Source data:

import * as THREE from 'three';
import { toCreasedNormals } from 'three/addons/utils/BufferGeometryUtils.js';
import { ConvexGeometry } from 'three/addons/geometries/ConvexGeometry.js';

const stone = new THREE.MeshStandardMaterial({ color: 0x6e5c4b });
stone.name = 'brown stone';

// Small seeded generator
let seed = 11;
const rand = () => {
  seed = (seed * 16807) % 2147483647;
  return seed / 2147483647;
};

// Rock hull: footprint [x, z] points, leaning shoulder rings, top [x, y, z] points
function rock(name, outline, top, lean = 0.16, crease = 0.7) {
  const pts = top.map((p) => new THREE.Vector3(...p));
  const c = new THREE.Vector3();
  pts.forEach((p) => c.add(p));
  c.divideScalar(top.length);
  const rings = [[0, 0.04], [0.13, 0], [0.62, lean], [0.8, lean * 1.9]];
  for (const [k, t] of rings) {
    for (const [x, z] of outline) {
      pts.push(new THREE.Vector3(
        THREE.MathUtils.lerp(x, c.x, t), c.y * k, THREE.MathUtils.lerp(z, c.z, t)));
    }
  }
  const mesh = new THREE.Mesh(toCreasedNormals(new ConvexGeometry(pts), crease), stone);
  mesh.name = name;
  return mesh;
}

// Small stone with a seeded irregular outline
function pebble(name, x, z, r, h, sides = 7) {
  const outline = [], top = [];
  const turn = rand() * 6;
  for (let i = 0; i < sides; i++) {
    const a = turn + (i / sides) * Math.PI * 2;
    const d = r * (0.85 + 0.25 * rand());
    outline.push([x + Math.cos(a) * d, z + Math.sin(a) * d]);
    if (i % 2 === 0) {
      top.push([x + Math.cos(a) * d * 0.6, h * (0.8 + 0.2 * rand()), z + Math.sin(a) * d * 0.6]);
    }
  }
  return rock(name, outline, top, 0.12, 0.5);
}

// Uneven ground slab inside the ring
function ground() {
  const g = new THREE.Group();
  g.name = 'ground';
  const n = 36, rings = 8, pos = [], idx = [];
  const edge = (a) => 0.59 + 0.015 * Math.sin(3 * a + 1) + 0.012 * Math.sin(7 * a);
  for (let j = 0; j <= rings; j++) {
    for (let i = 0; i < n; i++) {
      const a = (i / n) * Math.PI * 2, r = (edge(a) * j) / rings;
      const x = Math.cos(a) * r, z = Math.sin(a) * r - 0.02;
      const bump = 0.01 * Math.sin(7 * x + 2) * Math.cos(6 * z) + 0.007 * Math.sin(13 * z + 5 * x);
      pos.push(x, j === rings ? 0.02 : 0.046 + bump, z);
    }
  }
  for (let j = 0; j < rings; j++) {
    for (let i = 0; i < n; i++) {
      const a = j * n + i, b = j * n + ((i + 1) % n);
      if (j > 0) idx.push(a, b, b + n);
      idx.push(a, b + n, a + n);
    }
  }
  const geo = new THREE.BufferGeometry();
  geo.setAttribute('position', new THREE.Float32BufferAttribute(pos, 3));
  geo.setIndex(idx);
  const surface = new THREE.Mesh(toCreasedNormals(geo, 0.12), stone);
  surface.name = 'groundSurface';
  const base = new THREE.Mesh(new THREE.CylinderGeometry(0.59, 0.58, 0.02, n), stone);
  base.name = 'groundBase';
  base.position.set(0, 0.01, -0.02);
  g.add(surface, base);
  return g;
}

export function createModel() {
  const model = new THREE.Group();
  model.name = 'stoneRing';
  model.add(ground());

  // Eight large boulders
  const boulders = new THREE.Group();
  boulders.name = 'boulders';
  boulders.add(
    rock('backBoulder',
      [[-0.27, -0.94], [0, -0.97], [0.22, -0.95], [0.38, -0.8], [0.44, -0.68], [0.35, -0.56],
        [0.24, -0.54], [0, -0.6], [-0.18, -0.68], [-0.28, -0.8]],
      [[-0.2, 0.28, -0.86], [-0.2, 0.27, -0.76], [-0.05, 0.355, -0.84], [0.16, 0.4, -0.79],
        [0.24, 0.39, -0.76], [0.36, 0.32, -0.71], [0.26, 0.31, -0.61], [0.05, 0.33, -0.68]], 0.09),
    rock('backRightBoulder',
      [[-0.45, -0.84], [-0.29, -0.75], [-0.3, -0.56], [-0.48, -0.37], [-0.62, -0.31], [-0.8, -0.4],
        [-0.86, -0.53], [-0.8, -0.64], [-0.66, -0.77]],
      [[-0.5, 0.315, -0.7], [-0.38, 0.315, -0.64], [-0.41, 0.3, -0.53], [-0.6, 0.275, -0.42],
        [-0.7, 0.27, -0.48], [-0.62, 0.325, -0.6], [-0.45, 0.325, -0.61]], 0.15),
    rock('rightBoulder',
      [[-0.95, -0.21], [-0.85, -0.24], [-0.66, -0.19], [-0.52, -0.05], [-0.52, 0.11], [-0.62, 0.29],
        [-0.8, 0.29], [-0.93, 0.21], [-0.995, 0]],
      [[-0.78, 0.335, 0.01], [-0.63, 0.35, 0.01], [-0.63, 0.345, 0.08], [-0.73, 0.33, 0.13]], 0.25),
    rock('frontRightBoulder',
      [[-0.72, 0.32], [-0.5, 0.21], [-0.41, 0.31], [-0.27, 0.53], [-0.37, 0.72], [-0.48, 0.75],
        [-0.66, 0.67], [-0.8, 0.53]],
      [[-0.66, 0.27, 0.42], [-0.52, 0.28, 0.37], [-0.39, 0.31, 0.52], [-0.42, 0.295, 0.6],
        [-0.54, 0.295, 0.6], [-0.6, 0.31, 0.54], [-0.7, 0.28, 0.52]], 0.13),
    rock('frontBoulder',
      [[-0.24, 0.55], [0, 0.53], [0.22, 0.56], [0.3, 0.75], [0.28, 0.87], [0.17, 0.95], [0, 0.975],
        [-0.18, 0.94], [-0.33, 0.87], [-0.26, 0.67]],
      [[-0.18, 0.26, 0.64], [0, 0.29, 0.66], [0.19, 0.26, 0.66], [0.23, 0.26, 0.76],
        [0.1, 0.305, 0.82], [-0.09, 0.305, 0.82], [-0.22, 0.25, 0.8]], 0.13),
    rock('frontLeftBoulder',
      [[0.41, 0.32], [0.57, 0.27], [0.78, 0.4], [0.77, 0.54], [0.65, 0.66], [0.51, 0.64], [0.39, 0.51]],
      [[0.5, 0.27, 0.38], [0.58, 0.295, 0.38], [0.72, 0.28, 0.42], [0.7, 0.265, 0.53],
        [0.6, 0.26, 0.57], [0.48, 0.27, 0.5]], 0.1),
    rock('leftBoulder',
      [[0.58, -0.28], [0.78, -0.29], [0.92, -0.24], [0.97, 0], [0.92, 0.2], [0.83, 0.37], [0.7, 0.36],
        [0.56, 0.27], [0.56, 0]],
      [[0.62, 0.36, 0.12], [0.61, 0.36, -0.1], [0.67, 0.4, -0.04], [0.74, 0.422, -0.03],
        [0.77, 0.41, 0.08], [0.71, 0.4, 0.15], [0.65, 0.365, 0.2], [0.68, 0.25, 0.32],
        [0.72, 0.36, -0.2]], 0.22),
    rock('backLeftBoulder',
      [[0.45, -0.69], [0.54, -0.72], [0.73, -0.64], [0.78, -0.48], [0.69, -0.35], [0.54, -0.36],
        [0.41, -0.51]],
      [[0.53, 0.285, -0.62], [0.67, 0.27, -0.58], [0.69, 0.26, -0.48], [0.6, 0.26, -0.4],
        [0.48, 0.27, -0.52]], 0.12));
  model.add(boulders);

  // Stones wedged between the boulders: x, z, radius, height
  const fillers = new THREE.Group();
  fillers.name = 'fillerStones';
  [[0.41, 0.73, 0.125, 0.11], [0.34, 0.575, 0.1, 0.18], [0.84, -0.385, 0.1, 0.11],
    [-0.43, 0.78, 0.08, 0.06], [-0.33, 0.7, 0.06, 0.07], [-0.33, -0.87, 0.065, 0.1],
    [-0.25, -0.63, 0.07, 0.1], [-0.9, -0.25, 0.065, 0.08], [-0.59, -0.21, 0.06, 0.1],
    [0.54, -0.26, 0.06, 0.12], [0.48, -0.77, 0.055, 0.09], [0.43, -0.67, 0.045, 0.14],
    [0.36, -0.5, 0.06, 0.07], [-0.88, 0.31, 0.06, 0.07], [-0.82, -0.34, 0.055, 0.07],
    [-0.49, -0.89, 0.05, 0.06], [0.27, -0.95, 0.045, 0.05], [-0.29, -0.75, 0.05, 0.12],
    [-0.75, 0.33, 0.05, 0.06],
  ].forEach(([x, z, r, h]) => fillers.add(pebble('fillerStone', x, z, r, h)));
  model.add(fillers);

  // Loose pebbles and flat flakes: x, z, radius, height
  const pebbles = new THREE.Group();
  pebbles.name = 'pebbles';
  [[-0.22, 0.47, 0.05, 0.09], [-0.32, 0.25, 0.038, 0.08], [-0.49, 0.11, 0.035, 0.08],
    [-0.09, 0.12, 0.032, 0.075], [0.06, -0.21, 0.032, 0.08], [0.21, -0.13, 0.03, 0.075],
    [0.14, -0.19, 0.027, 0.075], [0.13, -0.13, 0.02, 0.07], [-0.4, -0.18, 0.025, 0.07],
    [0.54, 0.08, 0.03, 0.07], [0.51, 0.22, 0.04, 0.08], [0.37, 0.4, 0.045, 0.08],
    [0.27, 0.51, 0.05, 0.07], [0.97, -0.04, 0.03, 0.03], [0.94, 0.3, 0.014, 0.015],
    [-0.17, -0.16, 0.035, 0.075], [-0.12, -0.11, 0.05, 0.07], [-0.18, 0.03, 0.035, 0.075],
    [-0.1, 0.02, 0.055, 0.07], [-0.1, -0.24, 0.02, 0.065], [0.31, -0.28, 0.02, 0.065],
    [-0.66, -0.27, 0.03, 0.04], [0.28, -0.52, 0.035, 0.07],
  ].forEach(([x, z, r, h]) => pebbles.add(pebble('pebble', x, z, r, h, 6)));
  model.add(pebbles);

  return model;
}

The task: Return a copy of each line in the entries that carries the string "base".

Result of the task:
  const base = new THREE.Mesh(new THREE.CylinderGeometry(0.59, 0.58, 0.02, n), stone);
  base.name = 'groundBase';
  base.position.set(0, 0.01, -0.02);
  g.add(surface, base);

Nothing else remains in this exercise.